DESCRIPTION OF THE TASK
Extract the lines of the material below, beginning with the first and ending with the line that holds "bx, by = BORE". Skip every picture.

+++

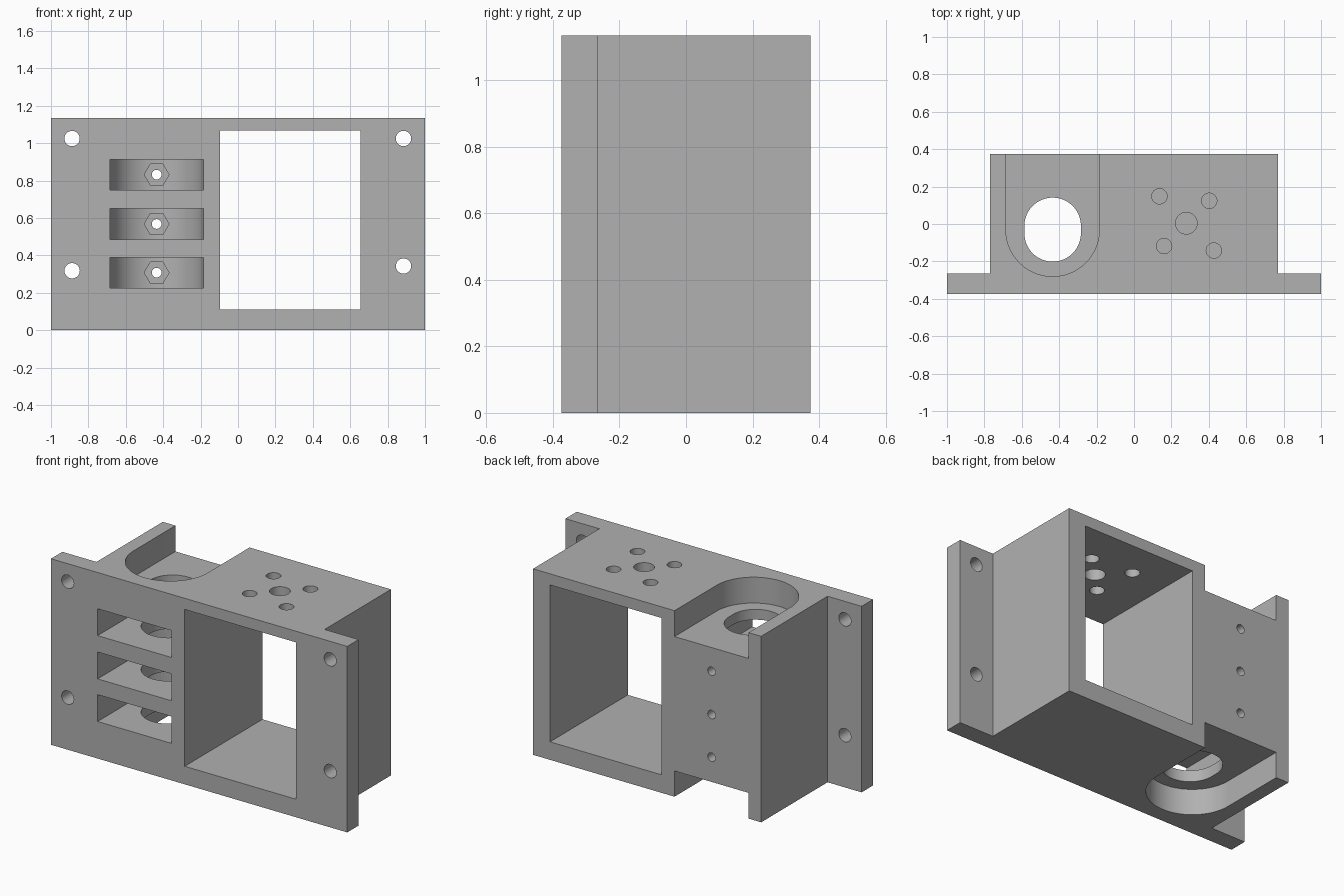
import bpy, bmesh, math
from mathutils import Vector

cube = bpy.data.objects.get("Cube")
if cube:
    bpy.data.objects.remove(cube, do_unlink=True)

H = 1.135           # overall height
FRONT, BACK = -0.375, 0.375
BORE = (-0.435, -0.03)
POCKET_R = 0.25
LEVELS = (0.308, 0.568, 0.832)

grey = bpy.data.materials.new("machined grey")
grey.use_nodes = True
colour = (0.44, 0.44, 0.44, 1)
grey.diffuse_color = colour
grey.node_tree.nodes["Principled BSDF"].inputs["Base Color"].default_value = colour


def prism(name, outline, lo, hi, axis="Z"):
    """Extrude a 2D outline: (x, y) along Z, or (x, z) along Y."""
    def place(p, t):
        return (p[0], p[1], t) if axis == "Z" else (p[0], t, p[1])
    bm = bmesh.new()
    face = bm.faces.new([bm.verts.new(place(p, lo)) for p in outline])
    top = bmesh.ops.extrude_face_region(bm, geom=[face])["geom"]
    move = Vector(place((0, 0), hi - lo))
    bmesh.ops.translate(bm, vec=move, verts=[v for v in top if isinstance(v, bmesh.types.BMVert)])
    bmesh.ops.recalc_face_normals(bm, faces=bm.faces)
    mesh = bpy.data.meshes.new(name)
    bm.to_mesh(mesh)
    bm.free()
    mesh.materials.append(grey)
    ob = bpy.data.objects.new(name, mesh)
    bpy.context.collection.objects.link(ob)
    return ob


def arc(cx, cy, r, start, end, n):
    steps = [math.radians(start + (end - start) * i / n) for i in range(n + 1)]
    return [(cx + r * math.cos(a), cy + r * math.sin(a)) for a in steps]


def circle(cx, cy, r, n=32):
    return arc(cx, cy, r, 0, 360, n)[:-1]


def rect(x0, x1, y0, y1):
    return [(x0, y0), (x1, y0), (x1, y1), (x0, y1)]


# Body with mounting flange
bracket = prism("bracket_body", [
    (-1, FRONT), (1, FRONT), (1, -0.265), (0.77, -0.265), (0.77, BACK),
    (-0.77, BACK), (-0.77, -0.265), (-1, -0.265)], 0, H)


def cut(outline, lo, hi, axis="Z"):
    cutter = prism("cutter", outline, lo, hi, axis)
    mod = bracket.modifiers.new("cut", "BOOLEAN")
    mod.operation = "DIFFERENCE"
    mod.solver = "EXACT"
    mod.object = cutter
    bpy.context.view_layer.objects.active = bracket
    bpy.ops.object.modifier_apply(modifier=mod.name)
    bpy.data.objects.remove(cutter, do_unlink=True)


# Large motor window
cut(rect(-0.097, 0.655, 0.11, 1.067), -0.5, 0.5, "Y")

# Round-ended pockets above and below, open to the back
bx, by = BORE
pocket = arc(bx, by, POCKET_R, 180, 360, 48) + [(bx + POCKET_R, 0.5), (bx - POCKET_R, 0.5)]
cut(pocket, 0.977, H + 0.1)
cut(pocket, -0.1, 0.157)

# Round-ended slots, open to the front
slot = arc(bx, by, POCKET_R, 0, 180, 48) + [(bx - POCKET_R, -0.5), (bx + POCKET_R, -0.5)]
for z in LEVELS:
    cut(slot, z - 0.082, z + 0.082)

# Oblong bore through the shelves
cut(arc(bx, by + 0.02, 0.151, 0, 180, 32) + arc(bx, by - 0.02, 0.151, 180, 360, 32), 0.1, 1.05)

# Nut traps and bolt holes behind the slots
for z in LEVELS:
    cut(circle(bx, z, 0.066, 6), 0.1, 0.28, "Y")
    cut(circle(bx, z, 0.026, 24), 0.15, 0.5, "Y")

# Flange mounting holes
for x, z in ((-0.887, 1.025), (-0.887, 0.318), (0.885, 1.025), (0.885, 0.343)):
    cut(circle(x, z, 0.041), -0.5, -0.2, "Y")

# Shaft hole and screw holes in the top plate
cut(circle(0.28, 0.004, 0.058), 1.0, 1.2)
for x, y in ((0.136, 0.148), (0.402, 0.124), (0.161, -0.118), (0.427, -0.142)):
    cut(circle(x, y, 0.041), 1.0, 1.2)

bpy.ops.object.select_all(action="DESELECT")
bracket.select_set(True)
bpy.context.view_layer.objects.active = bracket
bpy.ops.object.shade_smooth_by_angle(angle=math.radians(30))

+++

RESULT OF THIS EXERCISE
import bpy, bmesh, math
from mathutils import Vector

cube = bpy.data.objects.get("Cube")
if cube:
    bpy.data.objects.remove(cube, do_unlink=True)

H = 1.135           # overall height
FRONT, BACK = -0.375, 0.375
BORE = (-0.435, -0.03)
POCKET_R = 0.25
LEVELS = (0.308, 0.568, 0.832)

grey = bpy.data.materials.new("machined grey")
grey.use_nodes = True
colour = (0.44, 0.44, 0.44, 1)
grey.diffuse_color = colour
grey.node_tree.nodes["Principled BSDF"].inputs["Base Color"].default_value = colour


def prism(name, outline, lo, hi, axis="Z"):
    """Extrude a 2D outline: (x, y) along Z, or (x, z) along Y."""
    def place(p, t):
        return (p[0], p[1], t) if axis == "Z" else (p[0], t, p[1])
    bm = bmesh.new()
    face = bm.faces.new([bm.verts.new(place(p, lo)) for p in outline])
    top = bmesh.ops.extrude_face_region(bm, geom=[face])["geom"]
    move = Vector(place((0, 0), hi - lo))
    bmesh.ops.translate(bm, vec=move, verts=[v for v in top if isinstance(v, bmesh.types.BMVert)])
    bmesh.ops.recalc_face_normals(bm, faces=bm.faces)
    mesh = bpy.data.meshes.new(name)
    bm.to_mesh(mesh)
    bm.free()
    mesh.materials.append(grey)
    ob = bpy.data.objects.new(name, mesh)
    bpy.context.collection.objects.link(ob)
    return ob


def arc(cx, cy, r, start, end, n):
    steps = [math.radians(start + (end - start) * i / n) for i in range(n + 1)]
    return [(cx + r * math.cos(a), cy + r * math.sin(a)) for a in steps]


def circle(cx, cy, r, n=32):
    return arc(cx, cy, r, 0, 360, n)[:-1]


def rect(x0, x1, y0, y1):
    return [(x0, y0), (x1, y0), (x1, y1), (x0, y1)]


# Body with mounting flange
bracket = prism("bracket_body", [
    (-1, FRONT), (1, FRONT), (1, -0.265), (0.77, -0.265), (0.77, BACK),
    (-0.77, BACK), (-0.77, -0.265), (-1, -0.265)], 0, H)


def cut(outline, lo, hi, axis="Z"):
    cutter = prism("cutter", outline, lo, hi, axis)
    mod = bracket.modifiers.new("cut", "BOOLEAN")
    mod.operation = "DIFFERENCE"
    mod.solver = "EXACT"
    mod.object = cutter
    bpy.context.view_layer.objects.active = bracket
    bpy.ops.object.modifier_apply(modifier=mod.name)
    bpy.data.objects.remove(cutter, do_unlink=True)


# Large motor window
cut(rect(-0.097, 0.655, 0.11, 1.067), -0.5, 0.5, "Y")

# Round-ended pockets above and below, open to the back
bx, by = BORE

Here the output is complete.